The structures and dynamics of culture production involve the crafts in a ‘double take on a double take’. Craft’s initial resistance to mass-culture makes it all the more attractive as a commodity. A market situation is generated where crafts has to simulate itself to be economically successful. Every maker knows how hard it is to sell objects that remain outside the standard territory of commodity signification, and so to achieve artistic autonomy.

Contemporary crafts practice occupies a curious place. On the one hand, we find mass or batch production, which simulates the machine-produced, repressing one-off creation in favour of simulating variation. This side of crafts is often considered successful practice because it works economically. On the other hand, we find crafts practice, which denies machine culture and nostalgically celebrates the hand-made, despite it being often economically unviable.

Crafts like every other art form needs curators, gallerists or project developers, who are creative themselves beyond the economic viability of their businesses and who are empathetic to the artist’s project and development, who are interested in cultural dissemination, view making as a relevant reflective language, or simply are easily bored by too much sameness. Only in such working relationships can makers resist becoming the makers of their own brand and can afford to remain creatively inquisitive and evolving. The other option would be to evade the gallery system altogether and to engage with other more guerrilla tactics to get one’s work seen and appreciated.
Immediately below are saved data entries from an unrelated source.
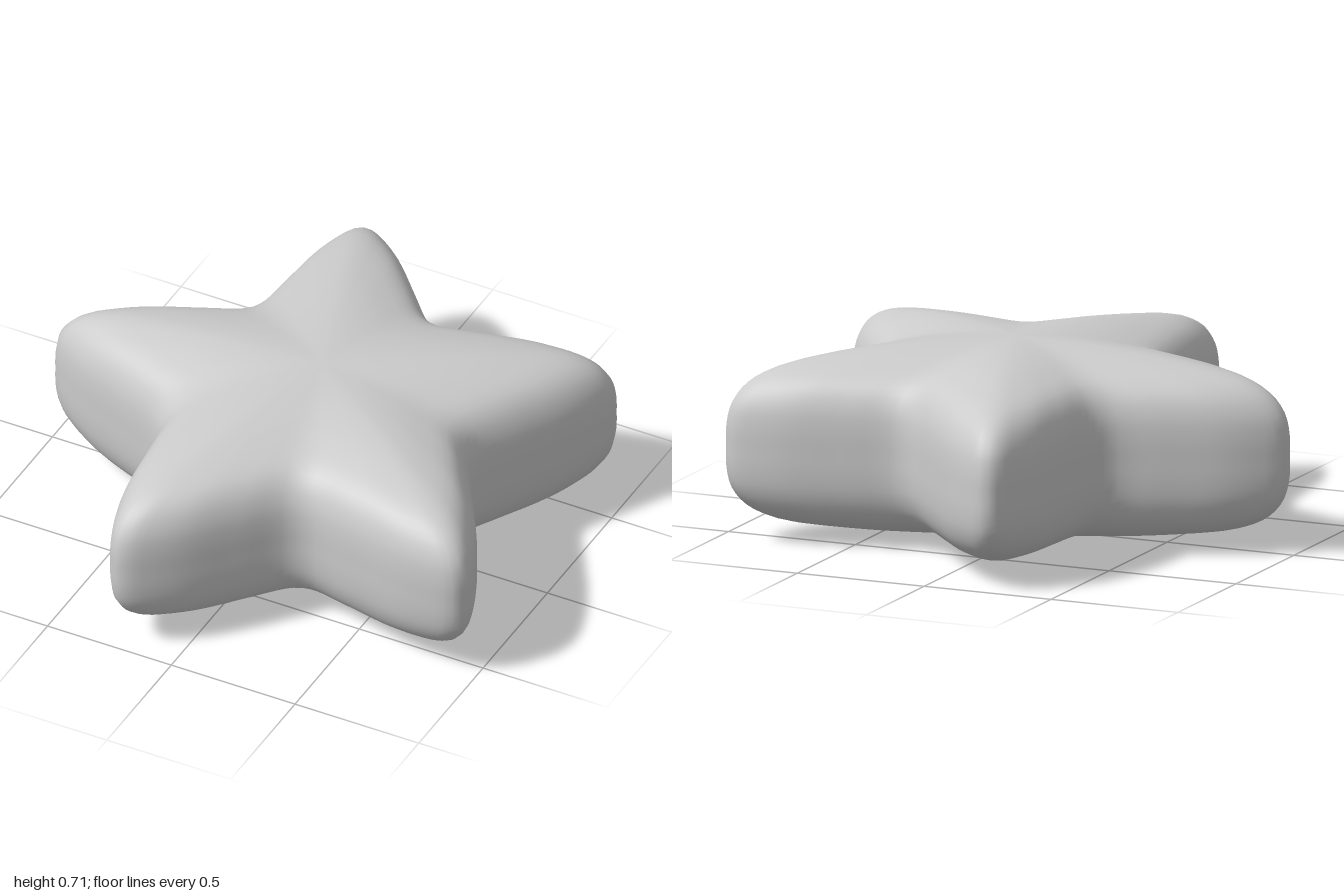
import * as THREE from 'three';

const ARMS = 5;
const STEPS = 200; // points around the outline
const MID = 0.355; // half the thickness

// Star outline: one half arm as (distance along the arm, half width), mirrored and repeated
function starOutline() {
  const half = [[0.49, 0.356], [0.535, 0.315], [0.69, 0.245], [0.89, 0.155], [1.005, 0.08], [1.05, 0.038]];
  const arm = [
    ...half.map(([d, w]) => [d, -w]),
    [1.065, 0],
    ...half.slice(1).reverse(),
  ];
  const points = [];
  for (let i = 0; i < ARMS; i++) {
    const a = Math.PI - 0.02 + (i * 2 * Math.PI) / ARMS;
    for (const [d, w] of arm) {
      points.push(new THREE.Vector3(
        d * Math.cos(a) - w * Math.sin(a), 0, d * Math.sin(a) + w * Math.cos(a)));
    }
  }
  return new THREE.CatmullRomCurve3(points, true, 'centripetal').getSpacedPoints(STEPS).slice(0, STEPS);
}

// Puffy side profile (scale of the outline, height from the middle), bottom to top
function puffProfile() {
  const upper = [[1, 0.08], [0.982, 0.155], [0.93, 0.222], [0.836, 0.272], [0.65, 0.31],
    [0.46, 0.334], [0.25, 0.349], [0, MID]];
  const points = [
    ...upper.map(([s, h]) => new THREE.Vector3(s, -h, 0)).reverse(),
    new THREE.Vector3(1.002, 0, 0),
    ...upper.map(([s, h]) => new THREE.Vector3(s, h, 0)),
  ];
  return new THREE.CatmullRomCurve3(points, false, 'centripetal').getPoints(48);
}

// Skin the scaled outlines in rows, closed by one point at each pole
function starGeometry() {
  const outline = starOutline();
  const rows = puffProfile().slice(1, -1);
  const positions = [];
  const index = [];
  for (const row of rows) {
    for (const p of outline) positions.push(p.x * row.x, MID + row.y, p.z * row.x);
  }
  const bottom = rows.length * STEPS;
  const top = bottom + 1;
  positions.push(0, 0, 0, 0, 2 * MID, 0);
  const last = (rows.length - 1) * STEPS;
  for (let i = 0; i < STEPS; i++) {
    const n = (i + 1) % STEPS;
    for (let r = 0; r < last; r += STEPS) {
      const a = r + i, b = r + n;
      index.push(a, a + STEPS, b, b, a + STEPS, b + STEPS);
    }
    index.push(bottom, i, n, last + i, top, last + n);
  }
  const geometry = new THREE.BufferGeometry();
  geometry.setAttribute('position', new THREE.Float32BufferAttribute(positions, 3));
  geometry.setIndex(index);
  geometry.computeVertexNormals();
  // Centre the footprint
  geometry.computeBoundingBox();
  const c = geometry.boundingBox.getCenter(new THREE.Vector3());
  geometry.translate(-c.x, 0, -c.z);
  return geometry;
}

export function createModel() {
  const group = new THREE.Group();
  group.name = 'puffyStar';
  const star = new THREE.Mesh(starGeometry(), new THREE.MeshStandardMaterial({ color: 0xcccccc }));
  star.name = 'starBody';
  group.add(star);
  return group;
}
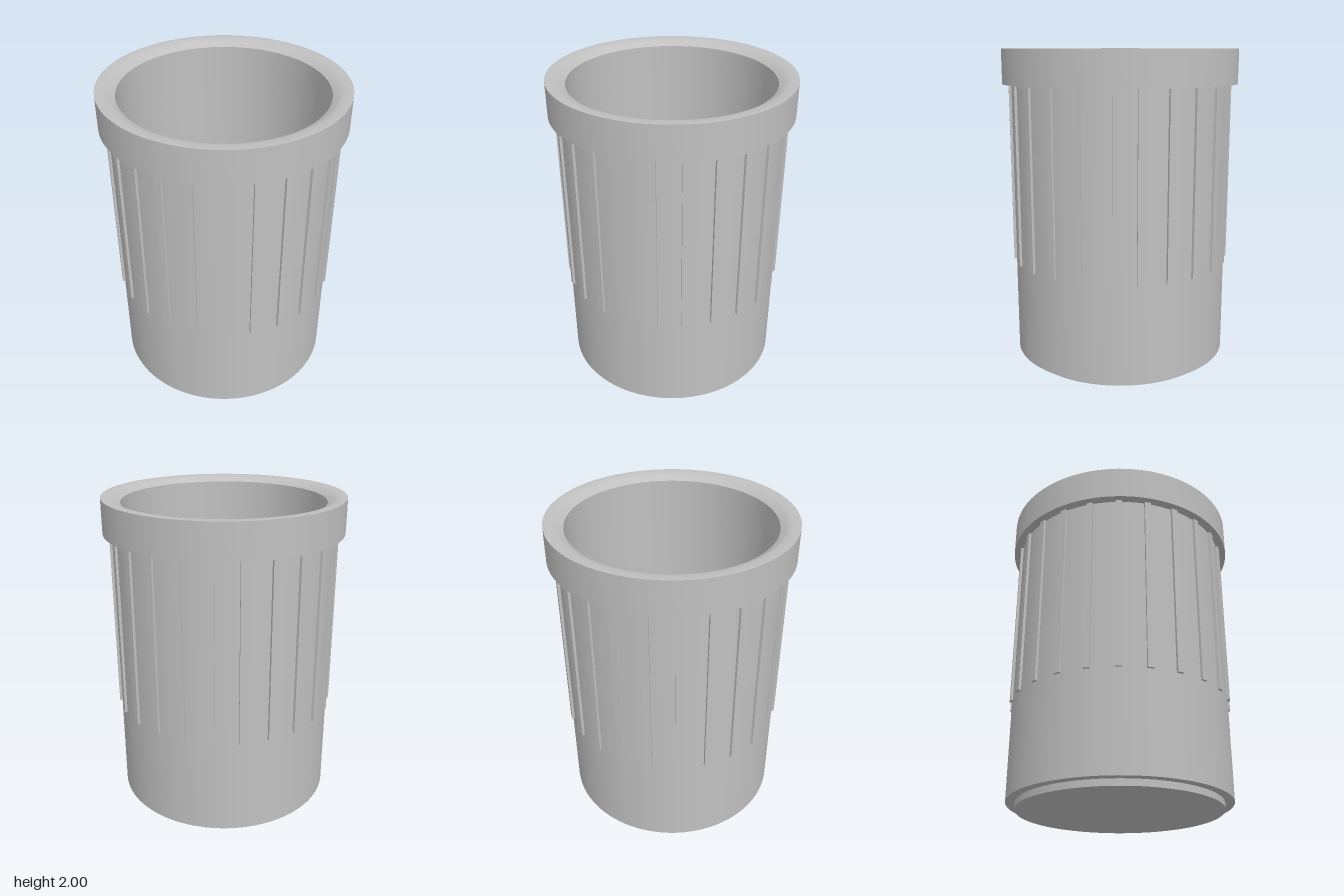
import * as THREE from 'three';
import { toCreasedNormals } from 'three/addons/utils/BufferGeometryUtils.js';

const SIDES = 96;
const RIBS = 24;

export function createModel() {
  const group = new THREE.Group();
  group.name = 'ribbedBin';
  const grey = new THREE.MeshStandardMaterial({ color: 0xc0c0c0 });
  grey.name = 'grey';

  // Closed profile: foot, body, overhanging rim, softened lip, inner wall, floor
  const profile = [
    [0, 0], [0.633, 0], [0.633, 0.04],
    [0.69, 0.04], [0.69, 1.785],
    [0.745, 1.785], [0.745, 2],
    [0.69, 2], [0.66, 1.988], [0.628, 1.966],
    [0.628, 0.06], [0, 0.06],
  ].map(([r, y]) => new THREE.Vector2(r, y));
  const shell = new THREE.Mesh(
    toCreasedNormals(new THREE.LatheGeometry(profile, SIDES), THREE.MathUtils.degToRad(40)),
    grey
  );
  shell.name = 'binShell';
  group.add(shell);

  // Vertical ribs hanging below the rim
  const ribs = new THREE.Group();
  ribs.name = 'ribs';
  const bottom = 0.655, top = 1.785, inner = 0.68, outer = 0.706;
  const ribGeometry = new THREE.BoxGeometry(0.04, top - bottom, outer - inner);
  ribGeometry.translate(0, (top + bottom) / 2, (inner + outer) / 2);
  for (let i = 0; i < RIBS; i++) {
    const rib = new THREE.Mesh(ribGeometry, grey);
    rib.name = 'rib';
    rib.rotation.y = (i / RIBS) * Math.PI * 2;
    ribs.add(rib);
  }
  group.add(ribs);
  return group;
}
In polite Collect, Hans Stofer’s Off my Trolley stood out with an imagined soundtrack of The Clash. His piece of resistance was ‘in your face’, using punk and scatter-art strategies, a piece of work where nothing more needed to be said – the piece was the message…

hans-stofer-1-gallery-so-collect-09

hans-stofer-1-gallery-so-collect-09

hans-stofer-5-gallery-so-collect-09

hans-stofer-5-gallery-so-collect-09


hans-stofer-2-gallery-so-collect-09

hans-stofer-2-gallery-so-collect-09

…only in the context of Collect, it was one of the pieces that offered a resolute, if deeply nostalgic,  counter-position and resistance to the sameness of contemporary crafts commodity.

detail from Hans Stofer’s 'Off my Trolley', crucifix made from Swiss cheese

detail from Hans Stofer’s 'Off my Trolley', crucifix made from Swiss cheese

detail from Hans Stofer’s 'Off my Trolley', crucifix made from Swiss cheese

On the other side of the scale, Collect 2009 seemed to have lost the domestic, functional and delightfully usable, being replaced with ever more ‘modern’ table-sculpture. No question, some of these are simply impressive in application of skills, exploration of materials and scale. But objects of a more humble nature and objects that emerge from crafts practices that resist commodification seem to be difficult to bring to this audience. Given that the galleries that show at Collect are selected (apart from the fact that they need to be in a position to be able to afford participation) for the creative output of the artists they represent, the question arises if we are encountering another circle of homogenisation in the appreciation of objects – a collectively shared belief, a taste, of what constitutes ‘good’ crafts. Like all culturally established hierarchies this is difficult to resist, fundamentally non-contemporary and counter to maker’s passionate investment in artistic experimentation.

I am particularly mindful about the impact this might have in the creative practice of emerging makers who are only in the process of finding out what it is they are doing. The most frightening result I could think of would be the simulation of accepted appearance at the price of a self-reflective and critical practice, as difficult as this might be to bring to the attention of an appreciating audience.
On my way back from Collect, walking through London’s nightly streets, I saw these richly decorative historical crafts objects reflected in the window of one of London’s most cutting-edge gallery and found this image more eloquent than any of my words could possibly be…

jivan-astfalck-walking-through-the-night

jivan-astfalck-walking-through-the-night